Sanjar Sohail escaped to Canada earlier than the takeover in August, however mentioned the recognition of his publication is prone to make his fellow reporters in Kabul a goal.
“There isn’t any regulation, there isn’t any rule of regulation, there isn’t any structure, and we don’t know what is going to occur to the media or journalists in Afghanistan,” he advised International Information on Thursday.
Sohail is the founding father of Hasht e Subh, one of many largest each day newspapers in Afghanistan.
He described it because the “solely secular” newspaper within the nation — a publication “well-known” for its crucial protection of the federal government, human rights violations, land-grabbing and the mafia.
His colleagues are already feeling the impacts of Taliban rule, he mentioned, with a handful of his feminine colleagues already pressured out of their jobs.
“I’ve like six, seven feminine journalists that they’re now at residence, unable to do any reporting as a result of they aren’t allowed to work,” he mentioned.
Afghanistan’s health-care system ‘getting ready to collapse:’ WHO
The Taliban has already issued a warning to Hasht e Subh and different information shops, he mentioned, in opposition to publishing any political reporting with out consulting them first, or any content material that’s crucial of Islam.

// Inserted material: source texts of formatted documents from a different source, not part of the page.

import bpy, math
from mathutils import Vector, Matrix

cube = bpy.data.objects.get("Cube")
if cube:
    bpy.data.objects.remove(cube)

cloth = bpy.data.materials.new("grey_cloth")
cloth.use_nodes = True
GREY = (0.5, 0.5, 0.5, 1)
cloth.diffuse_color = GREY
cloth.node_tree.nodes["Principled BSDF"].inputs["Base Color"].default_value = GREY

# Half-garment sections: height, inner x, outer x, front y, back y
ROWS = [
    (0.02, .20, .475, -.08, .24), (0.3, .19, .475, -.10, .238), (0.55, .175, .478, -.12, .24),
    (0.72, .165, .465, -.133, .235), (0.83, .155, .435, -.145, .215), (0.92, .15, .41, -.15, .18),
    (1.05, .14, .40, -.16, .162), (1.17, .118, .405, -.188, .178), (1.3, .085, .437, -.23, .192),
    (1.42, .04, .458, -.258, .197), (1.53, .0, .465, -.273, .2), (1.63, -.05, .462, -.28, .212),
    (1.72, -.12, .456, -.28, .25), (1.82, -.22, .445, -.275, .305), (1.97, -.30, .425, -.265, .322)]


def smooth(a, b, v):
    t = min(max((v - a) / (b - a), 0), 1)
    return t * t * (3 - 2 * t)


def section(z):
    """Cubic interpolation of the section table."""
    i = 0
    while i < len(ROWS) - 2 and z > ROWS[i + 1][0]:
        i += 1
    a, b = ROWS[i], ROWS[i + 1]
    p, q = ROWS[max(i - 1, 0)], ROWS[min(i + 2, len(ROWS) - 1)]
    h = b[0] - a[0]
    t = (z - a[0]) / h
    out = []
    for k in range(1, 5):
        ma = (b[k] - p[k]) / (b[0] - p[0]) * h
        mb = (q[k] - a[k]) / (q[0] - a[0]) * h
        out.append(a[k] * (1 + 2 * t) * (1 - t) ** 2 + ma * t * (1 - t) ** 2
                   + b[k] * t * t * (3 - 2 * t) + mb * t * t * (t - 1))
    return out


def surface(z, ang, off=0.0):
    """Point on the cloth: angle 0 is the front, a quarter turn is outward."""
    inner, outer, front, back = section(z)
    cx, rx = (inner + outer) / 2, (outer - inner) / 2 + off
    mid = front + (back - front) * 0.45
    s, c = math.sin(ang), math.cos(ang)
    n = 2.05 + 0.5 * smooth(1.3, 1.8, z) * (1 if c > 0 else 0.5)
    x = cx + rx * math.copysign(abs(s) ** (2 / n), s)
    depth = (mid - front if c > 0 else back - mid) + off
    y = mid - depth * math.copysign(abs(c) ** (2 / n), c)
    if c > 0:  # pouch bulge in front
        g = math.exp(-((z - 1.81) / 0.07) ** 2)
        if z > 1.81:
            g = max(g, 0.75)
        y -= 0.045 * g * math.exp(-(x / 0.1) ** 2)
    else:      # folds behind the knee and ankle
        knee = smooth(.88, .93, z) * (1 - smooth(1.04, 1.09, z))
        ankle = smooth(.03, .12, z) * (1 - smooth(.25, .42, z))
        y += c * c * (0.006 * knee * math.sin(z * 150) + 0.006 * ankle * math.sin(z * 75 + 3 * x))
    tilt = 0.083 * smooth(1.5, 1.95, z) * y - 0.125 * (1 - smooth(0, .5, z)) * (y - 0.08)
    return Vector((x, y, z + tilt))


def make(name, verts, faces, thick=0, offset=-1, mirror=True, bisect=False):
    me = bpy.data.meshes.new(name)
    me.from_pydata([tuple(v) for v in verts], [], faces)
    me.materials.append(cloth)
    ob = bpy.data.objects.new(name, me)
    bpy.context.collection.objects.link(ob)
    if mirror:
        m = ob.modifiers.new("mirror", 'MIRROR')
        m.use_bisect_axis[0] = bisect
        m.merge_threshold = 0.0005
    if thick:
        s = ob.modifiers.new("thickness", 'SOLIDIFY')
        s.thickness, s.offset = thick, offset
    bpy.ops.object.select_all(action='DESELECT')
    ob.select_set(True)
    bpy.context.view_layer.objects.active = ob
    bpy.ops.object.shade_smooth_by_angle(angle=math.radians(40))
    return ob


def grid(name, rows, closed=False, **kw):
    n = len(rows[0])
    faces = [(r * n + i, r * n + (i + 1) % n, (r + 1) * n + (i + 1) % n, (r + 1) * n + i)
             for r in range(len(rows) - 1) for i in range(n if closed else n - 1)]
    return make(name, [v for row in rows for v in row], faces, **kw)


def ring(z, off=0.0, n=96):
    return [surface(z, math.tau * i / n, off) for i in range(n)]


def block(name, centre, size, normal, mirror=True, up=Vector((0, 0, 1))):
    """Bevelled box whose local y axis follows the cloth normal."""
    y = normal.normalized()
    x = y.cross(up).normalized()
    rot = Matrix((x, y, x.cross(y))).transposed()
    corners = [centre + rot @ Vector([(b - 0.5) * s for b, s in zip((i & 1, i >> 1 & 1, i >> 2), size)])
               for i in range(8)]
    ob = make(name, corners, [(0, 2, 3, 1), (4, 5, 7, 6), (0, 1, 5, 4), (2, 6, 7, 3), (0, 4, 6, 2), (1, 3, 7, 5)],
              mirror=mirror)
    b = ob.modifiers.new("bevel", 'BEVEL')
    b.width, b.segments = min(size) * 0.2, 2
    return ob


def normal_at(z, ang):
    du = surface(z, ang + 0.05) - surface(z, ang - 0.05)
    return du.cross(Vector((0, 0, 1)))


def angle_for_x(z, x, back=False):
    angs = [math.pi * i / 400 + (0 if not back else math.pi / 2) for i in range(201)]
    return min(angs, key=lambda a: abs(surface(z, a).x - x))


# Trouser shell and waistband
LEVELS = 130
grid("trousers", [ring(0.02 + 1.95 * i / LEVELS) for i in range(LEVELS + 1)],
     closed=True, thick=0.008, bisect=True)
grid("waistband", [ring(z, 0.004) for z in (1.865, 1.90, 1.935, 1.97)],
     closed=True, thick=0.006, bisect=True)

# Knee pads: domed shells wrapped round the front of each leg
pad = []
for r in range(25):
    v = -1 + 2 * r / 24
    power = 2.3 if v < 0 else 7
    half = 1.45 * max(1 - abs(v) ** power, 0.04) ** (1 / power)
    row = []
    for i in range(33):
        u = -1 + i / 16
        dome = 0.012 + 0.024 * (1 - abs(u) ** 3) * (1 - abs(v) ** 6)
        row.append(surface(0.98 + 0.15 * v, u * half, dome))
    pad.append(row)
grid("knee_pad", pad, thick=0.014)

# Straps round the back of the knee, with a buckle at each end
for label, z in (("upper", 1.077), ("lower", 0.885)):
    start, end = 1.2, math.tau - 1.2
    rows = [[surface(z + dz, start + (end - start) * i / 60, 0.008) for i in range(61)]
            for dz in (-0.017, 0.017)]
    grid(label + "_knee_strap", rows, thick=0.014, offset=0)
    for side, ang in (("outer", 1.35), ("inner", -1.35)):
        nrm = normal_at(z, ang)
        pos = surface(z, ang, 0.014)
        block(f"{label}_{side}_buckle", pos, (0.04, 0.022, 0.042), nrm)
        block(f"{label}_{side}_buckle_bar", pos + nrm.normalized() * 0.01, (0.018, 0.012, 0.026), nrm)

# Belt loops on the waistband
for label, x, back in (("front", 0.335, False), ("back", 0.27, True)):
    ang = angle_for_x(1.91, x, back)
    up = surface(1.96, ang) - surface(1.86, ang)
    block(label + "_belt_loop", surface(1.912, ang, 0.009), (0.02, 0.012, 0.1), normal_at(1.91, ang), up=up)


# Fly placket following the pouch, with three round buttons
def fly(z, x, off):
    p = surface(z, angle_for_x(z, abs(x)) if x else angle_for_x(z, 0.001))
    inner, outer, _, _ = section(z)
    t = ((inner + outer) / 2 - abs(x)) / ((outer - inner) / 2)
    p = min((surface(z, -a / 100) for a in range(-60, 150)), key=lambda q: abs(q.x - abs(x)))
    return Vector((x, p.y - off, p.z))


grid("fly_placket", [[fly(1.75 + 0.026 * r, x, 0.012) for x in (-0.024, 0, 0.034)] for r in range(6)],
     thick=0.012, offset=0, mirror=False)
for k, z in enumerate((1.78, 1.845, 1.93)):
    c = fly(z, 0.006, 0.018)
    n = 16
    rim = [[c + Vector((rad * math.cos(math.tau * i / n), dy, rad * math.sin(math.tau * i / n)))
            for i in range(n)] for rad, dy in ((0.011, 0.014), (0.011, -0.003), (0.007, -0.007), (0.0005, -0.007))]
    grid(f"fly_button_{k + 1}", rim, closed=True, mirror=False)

Considered one of his colleagues has already been arrested and was jailed for twenty-four hours, he advised International Information — “threatened, intimidated” and “nonetheless not recovered.”

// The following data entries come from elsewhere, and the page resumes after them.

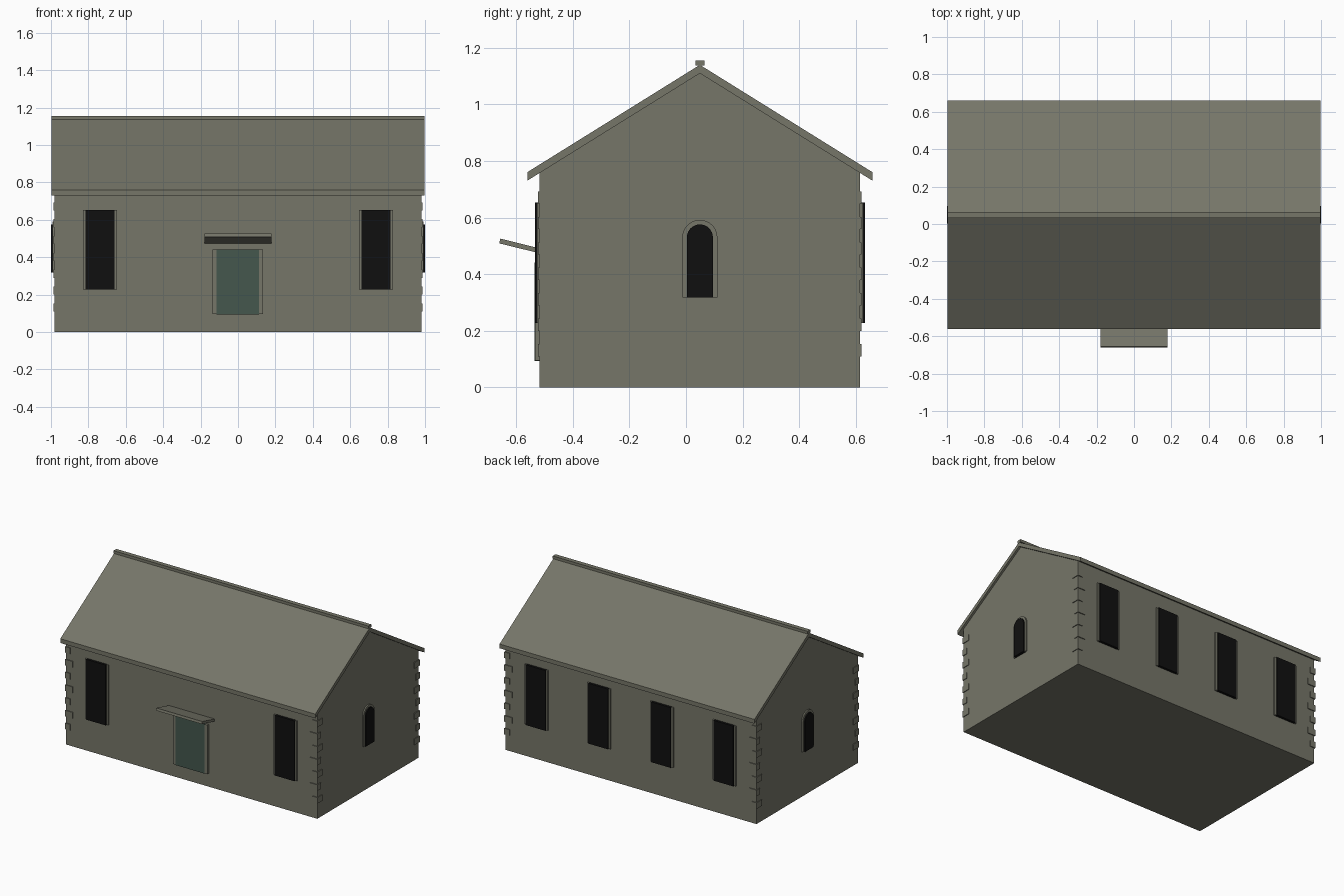
import bpy, bmesh, math
from mathutils import Vector

cube = bpy.data.objects.get("Cube")
if cube:
    bpy.data.objects.remove(cube, do_unlink=True)


def material(name, rgb):
    m = bpy.data.materials.new(name)
    m.use_nodes = True
    m.diffuse_color = (*rgb, 1)
    m.node_tree.nodes["Principled BSDF"].inputs["Base Color"].default_value = (*rgb, 1)
    return m


STONE = material("grey stone", (0.18, 0.18, 0.14))
DARK = material("black glass", (0.005, 0.005, 0.005))
TEAL = material("teal door", (0.058, 0.095, 0.075))


def prism(name, points, start, depth, mat):
    """Extrude a closed 3D outline along the depth vector."""
    bm = bmesh.new()
    face = bm.faces.new([bm.verts.new(Vector(p) + Vector(start)) for p in points])
    out = bmesh.ops.extrude_face_region(bm, geom=[face])
    moved = [v for v in out["geom"] if isinstance(v, bmesh.types.BMVert)]
    bmesh.ops.translate(bm, verts=moved, vec=depth)
    bmesh.ops.recalc_face_normals(bm, faces=bm.faces)
    mesh = bpy.data.meshes.new(name)
    bm.to_mesh(mesh)
    bm.free()
    mesh.materials.append(mat)
    obj = bpy.data.objects.new(name, mesh)
    bpy.context.collection.objects.link(obj)
    return obj


def box(name, x0, x1, y0, y1, z0, z1, mat=STONE):
    base = [(x0, y0, z0), (x1, y0, z0), (x1, y1, z0), (x0, y1, z0)]
    return prism(name, base, (0, 0, 0), (0, 0, z1 - z0), mat)


def along_x(name, yz, half, mat=STONE):
    """Extrude a side profile symmetrically across x."""
    return prism(name, [(0, y, z) for y, z in yz], (-half, 0, 0), (2 * half, 0, 0), mat)


MID = 0.049            # ridge line in y
HX, HY = 0.982, 0.566  # half size of the walls
FRONT, BACK = MID - HY, MID + HY
SLOPE, EAVE, RIDGE, THICK = 0.622, 0.61, 1.14, 0.03


def roof_z(y, drop=0.0):
    return RIDGE - drop - SLOPE * abs(y - MID)


# Walls with gables
along_x("walls", [(FRONT, 0), (BACK, 0), (BACK, roof_z(BACK, THICK)),
                  (MID, RIDGE - THICK), (FRONT, roof_z(FRONT, THICK))], HX)

# Roof and ridge cap
ya, yb = MID - EAVE, MID + EAVE
along_x("roof", [(ya, roof_z(ya)), (MID, RIDGE), (yb, roof_z(yb)),
                 (yb, roof_z(yb, THICK)), (MID, RIDGE - THICK), (ya, roof_z(ya, THICK))], 0.997)
along_x("ridge_cap", [(MID - 0.016, 1.137), (MID + 0.016, 1.137),
                      (MID + 0.016, 1.156), (MID - 0.016, 1.156)], 0.997)


# Tall windows: frame with a slightly prouder dark pane
def tall_window(name, x, wall, side):
    for part, half, out, grow, mat in (("frame", 0.09, 0.01, 0, STONE),
                                       ("pane", 0.077, 0.017, 0.001, DARK)):
        ys = sorted((wall - side * 0.01, wall + side * out))
        box(f"{name}_{part}", x - half, x + half, *ys, 0.228 - grow, 0.652 + grow, mat)


for i, x in enumerate((-0.738, 0.738)):
    tall_window(f"front_window_{i + 1}", x, FRONT, -1)
for i, x in enumerate((-0.735, -0.245, 0.245, 0.735)):
    tall_window(f"back_window_{i + 1}", x, BACK, 1)


# Arched gable windows
def arch(radius, bottom, spring=0.53, steps=16):
    curve = [(0, MID + radius * math.cos(math.pi * k / steps),
              spring + radius * math.sin(math.pi * k / steps)) for k in range(steps + 1)]
    return [(0, MID + radius, bottom)] + curve + [(0, MID - radius, bottom)]


for side, label in ((1, "left"), (-1, "right")):
    start = (side * (HX - 0.01), 0, 0)
    prism(f"{label}_arch_frame", arch(0.062, 0.318), start, (side * 0.019, 0, 0), STONE)
    prism(f"{label}_arch_pane", arch(0.046, 0.317), start, (side * 0.028, 0, 0), DARK)

# Door, frame and sloping canopy
box("door_frame", -0.136, 0.134, FRONT - 0.016, FRONT + 0.01, 0.095, 0.441)
box("door", -0.114, 0.112, FRONT - 0.019, FRONT + 0.01, 0.094, 0.442, TEAL)
along_x("door_canopy", [(FRONT, 0.491), (-0.656, 0.526), (-0.66, 0.509), (FRONT, 0.474)], 0.18)

# Corner stones wrapping each corner, alternating in length
for sx in (-1, 1):
    for sy in (-1, 1):
        cx, cy = sx * (HX + 0.005), MID + sy * (HY + 0.006)
        for k in range(7):
            lx, ly = (0.06, 0.04) if k % 2 else (0.04, 0.06)
            z = 0.11 + 0.09 * k
            box(f"corner_stone_{k + 1}", *sorted((cx, cx - sx * lx)),
                *sorted((cy, cy - sy * ly)), z, z + 0.043)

“Sadly there are different circumstances of journalists being overwhelmed by the Taliban, arrested, journalists being put within the jail.”

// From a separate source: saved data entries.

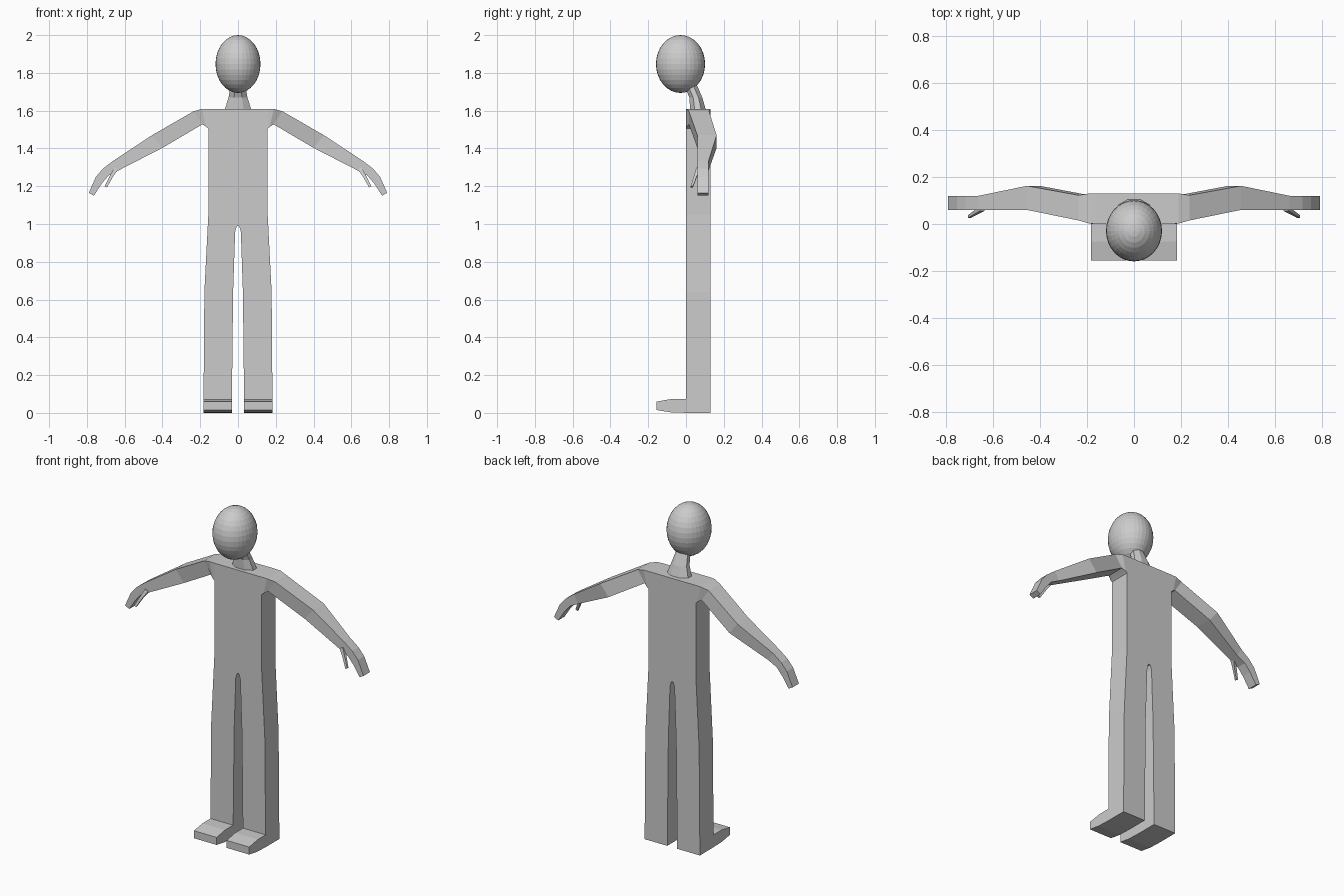
import bpy, bmesh, math
from mathutils import Vector

if "Cube" in bpy.data.objects:
    bpy.data.objects.remove(bpy.data.objects["Cube"])

grey = bpy.data.materials.new("plain grey")
grey.diffuse_color = (0.6, 0.6, 0.6, 1)
grey.use_nodes = True
grey.node_tree.nodes["Principled BSDF"].inputs["Base Color"].default_value = grey.diffuse_color


def finish(name, bm):
    bmesh.ops.recalc_face_normals(bm, faces=bm.faces[:])
    me = bpy.data.meshes.new(name)
    bm.to_mesh(me)
    bm.free()
    me.materials.append(grey)
    ob = bpy.data.objects.new(name, me)
    bpy.context.collection.objects.link(ob)
    return ob


def loft(name, rings):
    """Skin a list of equal-length rings of points and cap both ends."""
    bm = bmesh.new()
    loops = [[bm.verts.new(p) for p in r] for r in rings]
    n = len(loops[0])
    for a, b in zip(loops, loops[1:]):
        for i in range(n):
            j = (i + 1) % n
            bm.faces.new((a[i], a[j], b[j], b[i]))
    bm.faces.new(loops[0])
    bm.faces.new(loops[-1])
    return finish(name, bm)


def strip(name, stations, s):
    """Four-sided limb: stations are (top x, top z, bottom x, bottom z, y front, y back)."""
    return loft(name, [[(s * tx, y0, tz), (s * tx, y1, tz), (s * bx, y1, bz), (s * bx, y0, bz)]
                       for tx, tz, bx, bz, y0, y1 in stations])


# Torso and legs: one flat slab cut from a front outline
half = [(0.157, 1.61), (0.157, 1.05), (0.178, 0.64), (0.183, 0), (0.033, 0),
        (0.026, 0.64), (0.015, 0.96), (0.006, 0.99)]
outline = half + [(-x, z) for x, z in reversed(half)]
loft("torso_and_legs", [[(x, y, z) for x, z in outline] for y in (0, 0.13)])

arm = [(0.157, 1.61, 0.157, 1.505, 0, 0.13),
       (0.19, 1.609, 0.168, 1.514, 0.002, 0.13),
       (0.235, 1.597, 0.188, 1.528, 0.015, 0.122),
       (0.455, 1.47, 0.40, 1.403, 0.06, 0.162),
       (0.66, 1.335, 0.63, 1.285, 0.06, 0.12),
       (0.715, 1.293, 0.685, 1.257, 0.06, 0.12),
       (0.752, 1.25, 0.722, 1.213, 0.06, 0.12),
       (0.79, 1.165, 0.763, 1.15, 0.06, 0.12)]
thumb = [(0.655, 1.30, 0.635, 1.29, 0.055, 0.085),
         (0.678, 1.255, 0.662, 1.25, 0.042, 0.058),
         (0.706, 1.2, 0.694, 1.194, 0.025, 0.037)]
foot = [(-0.155, 0.015), (-0.155, 0.06), (-0.075, 0.074), (0.01, 0.074),
        (0.01, 0), (-0.08, 0.003)]

for side, s in (("right", 1), ("left", -1)):
    strip(side + "_arm", arm, s)
    strip(side + "_thumb", thumb, s)
    loft(side + "_foot", [[(s * x, y, z) for y, z in foot] for x in (0.033, 0.183)])

# Neck: eight-sided, leaning forward into the head
neck = []
for z, yc, rx, ry in ((1.60, 0.064, 0.072, 0.042), (1.67, 0.052, 0.05, 0.034),
                      (1.735, 0.024, 0.038, 0.034), (1.79, -0.01, 0.035, 0.032)):
    k = math.cos(math.pi / 8)
    neck.append([(rx * math.cos(a) / k, yc + ry * math.sin(a) / k, z)
                 for a in [math.pi * (2 * i + 1) / 8 for i in range(8)]])
loft("neck", neck)

# Head: faceted egg
bm = bmesh.new()
bmesh.ops.create_uvsphere(bm, u_segments=32, v_segments=16, radius=1)
bmesh.ops.scale(bm, vec=(0.119, 0.13, 0.153), verts=bm.verts)
bmesh.ops.translate(bm, vec=Vector((0, -0.029, 1.847)), verts=bm.verts)
finish("head", bm)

Because the takeover in mid-August, the Taliban have expanded their interim cupboard, naming extra ministers and deputies — all of them males.
Of their earlier rule of Afghanistan within the late Nineties, the Taliban, who adhere to a harsh interpretation of Islam, barred women and girls from faculties, work and public life.
Journalists within the nation are already “morally, psychologically destroyed,” Sohail added.
Afghan ladies worry shedding their careers underneath Taliban rule
“It’s very scary to face a Taliban fighter, it’s very scary to speak to a Taliban fighter, so for us, the state of affairs may be very unsure,” he defined.
However, he mentioned he’s encouraging these of his colleagues who can proceed reporting to take action, regardless of the widespread inaccessibility of Taliban spokespeople to Afghan journalists.
“It’s a crucial time in our historical past and we’re accountable to offer correct info and reporting for the general public, and future research and analysis.”
— with recordsdata from The Related Press
© 2021 International Information, a division of Corus Leisure Inc.